YOUR GOAL:
In total, how many lines of the data contain the word "return"? Only that number is wanted.

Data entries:

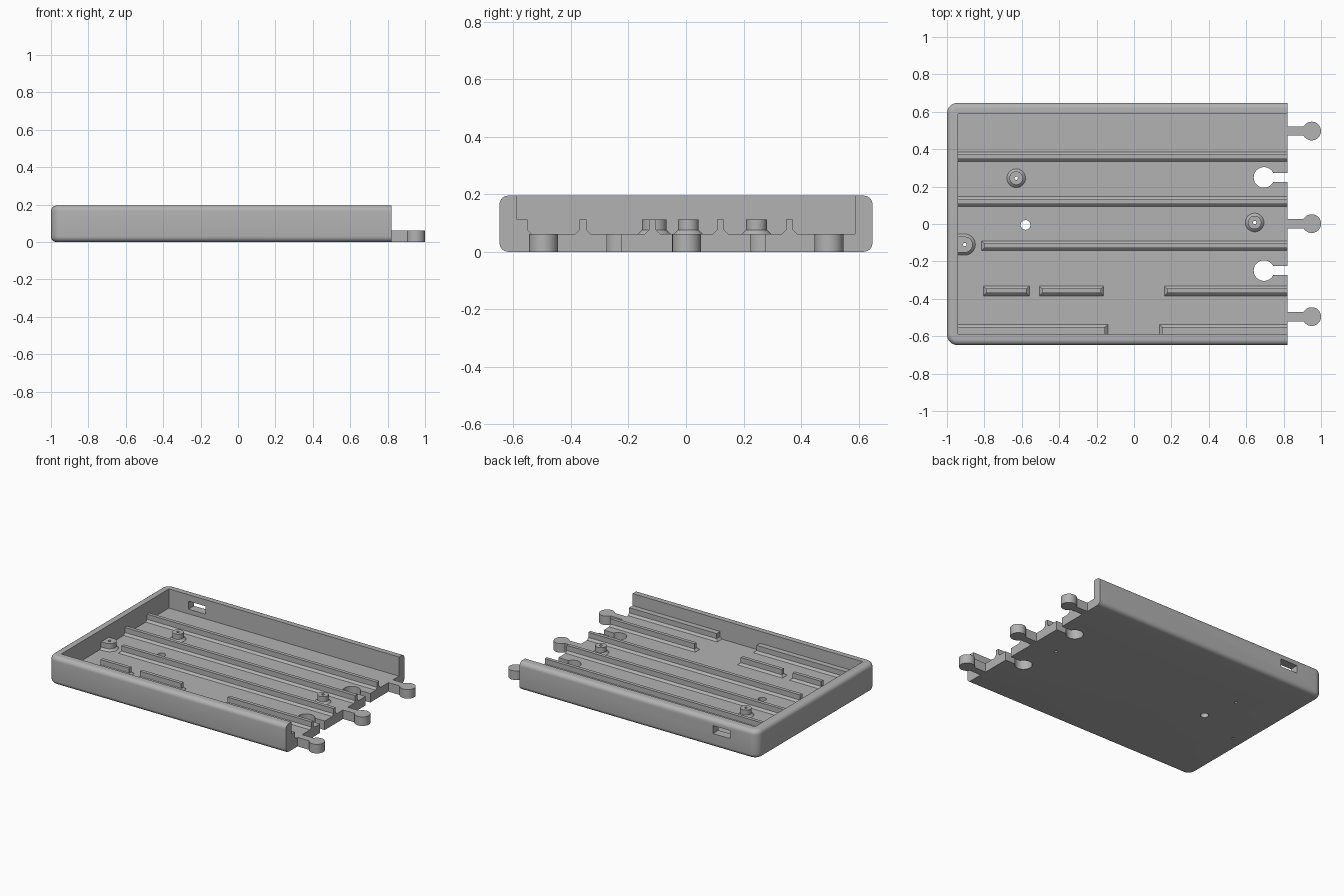
import bpy, bmesh, math

if "Cube" in bpy.data.objects:
    bpy.data.objects.remove(bpy.data.objects["Cube"])

GREY = bpy.data.materials.new("plain_grey")
GREY.use_nodes = True
COLOUR = (0.45, 0.45, 0.45, 1)
GREY.diffuse_color = COLOUR
GREY.node_tree.nodes["Principled BSDF"].inputs["Base Color"].default_value = COLOUR

FLOOR, RAIL_TOP, HEIGHT = 0.0625, 0.112, 0.195
FLARE = 0.014
WALL_X, OPEN_X, IN_Y, OUT_Y = -0.94, 0.82, 0.588, 0.648


def to_object(name, bm):
    bmesh.ops.recalc_face_normals(bm, faces=bm.faces)
    mesh = bpy.data.meshes.new(name)
    bm.to_mesh(mesh)
    bm.free()
    ob = bpy.data.objects.new(name, mesh)
    bpy.context.collection.objects.link(ob)
    mesh.materials.append(GREY)
    return ob


def loft(name, rings):
    """Solid through stacked outlines, each given as (points, z)."""
    bm = bmesh.new()
    loops = [[bm.verts.new((x, y, z)) for x, y in pts] for pts, z in rings]
    for low, high in zip(loops, loops[1:]):
        n = len(low)
        for i in range(n):
            j = (i + 1) % n
            bm.faces.new((low[i], low[j], high[j], high[i]))
    bm.faces.new(loops[0][::-1])
    bm.faces.new(loops[-1])
    return to_object(name, bm)


def rect(x0, x1, y0, y1):
    return [(x0, y0), (x1, y0), (x1, y1), (x0, y1)]


def arc(cx, cy, r, start, end, n=32):
    return [(cx + r * math.cos(start + (end - start) * i / n),
             cy + r * math.sin(start + (end - start) * i / n)) for i in range(n + 1)]


def circle(cx, cy, r):
    return arc(cx, cy, r, 0, math.tau, 40)[:-1]


def keyhole(cx, cy, r, end_x, half=0.025):
    """Round head with a straight neck reaching end_x."""
    side = 1 if end_x > cx else -1
    a = math.asin(half / r)
    pts = arc(cx, cy, r, a, math.tau - a)
    pts += [(cx + side * abs(end_x - cx), cy - half), (cx + side * abs(end_x - cx), cy + half)]
    if side < 0:
        pts = [(2 * cx - x, y) for x, y in pts[:-2]] + pts[-2:]
    return pts


def cut(ob, cutter):
    mod = ob.modifiers.new("cut", "BOOLEAN")
    mod.operation = "DIFFERENCE"
    mod.solver = "EXACT"
    mod.object = cutter
    bpy.context.view_layer.objects.active = ob
    bpy.ops.object.modifier_apply(modifier=mod.name)
    bpy.data.objects.remove(cutter)


def flared(name, outline):
    """Boss or rail with a sloping foot; outline takes the foot spread."""
    return loft(name, [(outline(FLARE), FLOOR - 0.01), (outline(FLARE), FLOOR),
                       (outline(0), FLOOR + FLARE), (outline(0), RAIL_TOP)])


# Tray shell: block with rounded outer edges, open at +x
bm = bmesh.new()
bmesh.ops.create_cube(bm, size=1)
for v in bm.verts:
    v.co.x = OPEN_X if v.co.x > 0 else -1
    v.co.y *= 2 * OUT_Y
    v.co.z = HEIGHT if v.co.z > 0 else 0
corners = [e for e in bm.edges
           if all(v.co.x < 0 for v in e.verts) and abs(e.verts[0].co.z - e.verts[1].co.z) > 0.1]
bmesh.ops.bevel(bm, geom=corners, offset=0.058, segments=10, profile=0.5, affect="EDGES")
rims = [e for e in bm.edges
        if abs(e.verts[0].co.z - e.verts[1].co.z) < 0.001
        and not all(v.co.x > OPEN_X - 0.001 for v in e.verts)]
bmesh.ops.bevel(bm, geom=rims, offset=0.03, segments=6, profile=0.5, affect="EDGES")
tray = to_object("tray", bm)

# Cavity, wall window, joint sockets and floor holes
cut(tray, loft("cavity_cutter", [(rect(WALL_X, 1.2, -IN_Y, IN_Y), z) for z in (FLOOR, 0.4)]))
cut(tray, loft("window_cutter", [(rect(-0.79, -0.66, 0.5, 0.8), z) for z in (0.095, 0.15)]))
for y in (-0.249, 0.249):
    cut(tray, loft("socket_cutter",
                   [(keyhole(0.695, y, 0.055, 0.95), z) for z in (-0.1, 0.15)]))
cut(tray, loft("hole_cutter", [(circle(-0.58, -0.005, 0.026), z) for z in (-0.1, 0.15)]))

# Posts and the wall bracket, each with a screw hole through the floor
parts = [tray]


def screw_hole(ob, x, y):
    for target in (ob, tray):
        cut(target, loft("screw_cutter", [(circle(x, y, 0.009), z) for z in (-0.1, 0.3)]))


for name, x, y in (("back_post", -0.63, 0.245), ("open_end_post", 0.645, 0.008)):
    post = flared(name, lambda s: circle(x, y, 0.036 + s))
    screw_hole(post, x, y)
    parts.append(post)

BX, BY = -0.905, -0.11
bracket = flared("wall_bracket", lambda s: arc(BX, BY, 0.0425 + s, -math.pi / 2, math.pi / 2)
                 + [(WALL_X - 0.01, BY + 0.0425 + s), (WALL_X - 0.01, BY - 0.0425 - s)])
screw_hole(bracket, BX, BY)
parts.append(bracket)

# Rails: free ends are flared, ends at the wall or the open side are plain
RAILS = [("back_rail", 0.36, WALL_X, OPEN_X), ("middle_rail", 0.12, WALL_X, OPEN_X),
         ("bracket_rail", -0.116, -0.815, OPEN_X), ("short_rail_a", -0.358, -0.805, -0.56),
         ("short_rail_b", -0.358, -0.505, -0.162), ("short_rail_c", -0.358, 0.163, OPEN_X),
         ("front_ledge_a", -0.57, WALL_X, -0.14), ("front_ledge_b", -0.57, 0.137, OPEN_X)]
for name, y, x0, x1 in RAILS:
    ledge = name.startswith("front")

    def outline(s):
        a = x0 - 0.005 if x0 == WALL_X else x0 + FLARE - s
        b = x1 if x1 == OPEN_X else x1 - FLARE + s
        if ledge:
            return rect(a, b, -IN_Y - 0.005, -0.55 + s)
        return rect(a, b, y - 0.012 - s, y + 0.012 + s)
    parts.append(flared(name, outline))

# Joint tabs on the open end
for name, y in (("back_tab", 0.497), ("middle_tab", 0.002), ("front_tab", -0.495)):
    tab = keyhole(0.95, y, 0.05, OPEN_X)
    parts.append(loft(name, [(tab, 0), (tab, FLOOR)]))

# Smooth round surfaces, keep edges sharp
bpy.ops.object.select_all(action="DESELECT")
for ob in parts:
    ob.select_set(True)
bpy.context.view_layer.objects.active = tray
bpy.ops.object.shade_smooth_by_angle(angle=math.radians(30))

REPLY TO THE TASK:
9